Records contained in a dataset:
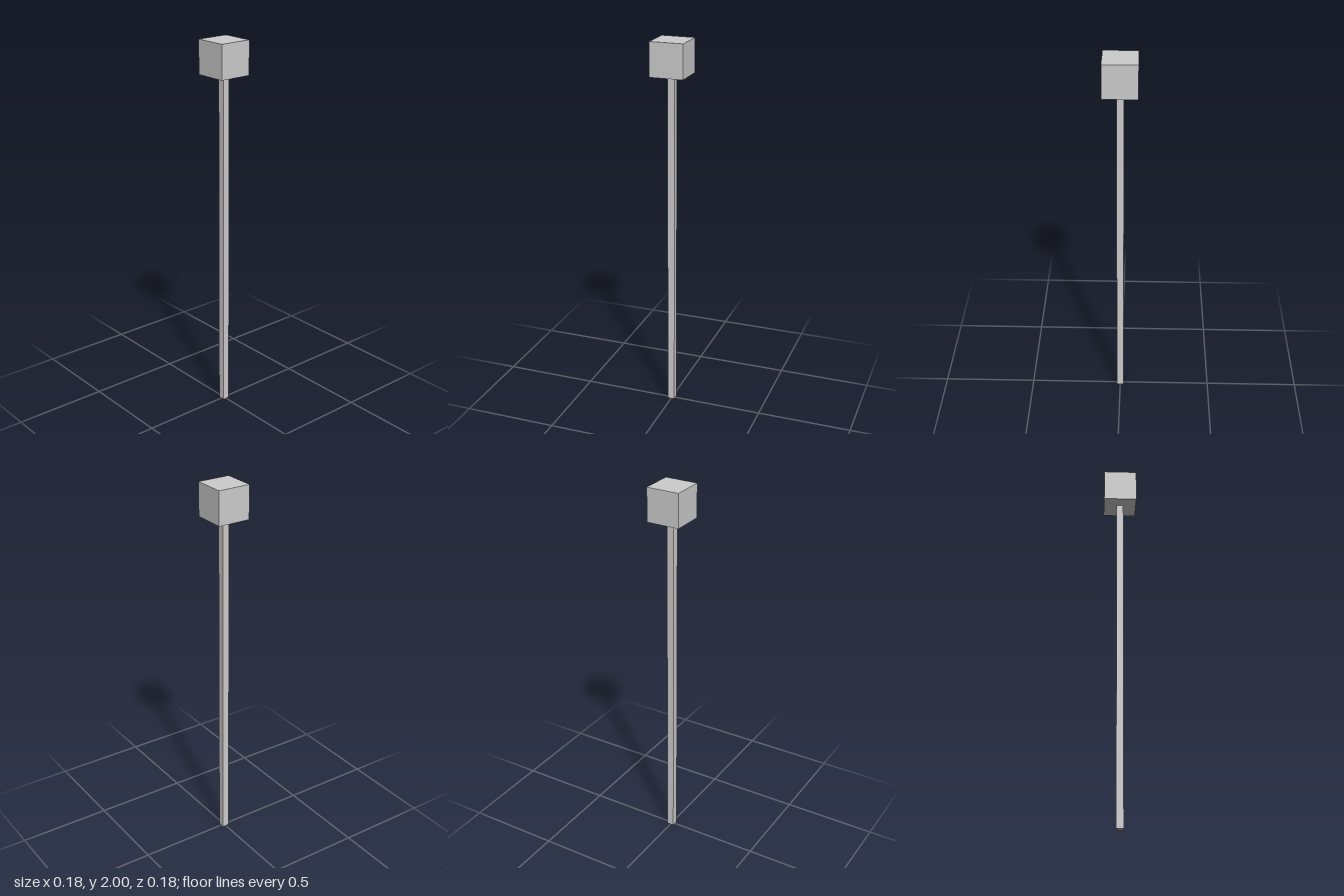
import * as THREE from 'three';

const HEIGHT = 2;
const HEAD = 0.176; // edge of the cube
const POST = 0.037; // width of the square post

export function createModel() {
  const group = new THREE.Group();
  const material = new THREE.MeshStandardMaterial({ color: 0xcccccc, flatShading: true });

  // Box of square section standing on the given height
  const addBox = (name, width, height, bottom) => {
    const mesh = new THREE.Mesh(new THREE.BoxGeometry(width, height, width), material);
    mesh.name = name;
    mesh.position.y = bottom + height / 2;
    group.add(mesh);
  };

  // Slender post with a cube on top
  addBox('post', POST, HEIGHT - HEAD, 0);
  addBox('head', HEAD, HEAD, HEIGHT - HEAD);

  return group;
}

» **WORK TO COMPLETE**
Exactly as they appear above, write out all the entries, but not the images.

» **EXERCISE SOLUTION**
import * as THREE from 'three';

const HEIGHT = 2;
const HEAD = 0.176; // edge of the cube
const POST = 0.037; // width of the square post

export function createModel() {
  const group = new THREE.Group();
  const material = new THREE.MeshStandardMaterial({ color: 0xcccccc, flatShading: true });

  // Box of square section standing on the given height
  const addBox = (name, width, height, bottom) => {
    const mesh = new THREE.Mesh(new THREE.BoxGeometry(width, height, width), material);
    mesh.name = name;
    mesh.position.y = bottom + height / 2;
    group.add(mesh);
  };

  // Slender post with a cube on top
  addBox('post', POST, HEIGHT - HEAD, 0);
  addBox('head', HEAD, HEAD, HEIGHT - HEAD);

  return group;
}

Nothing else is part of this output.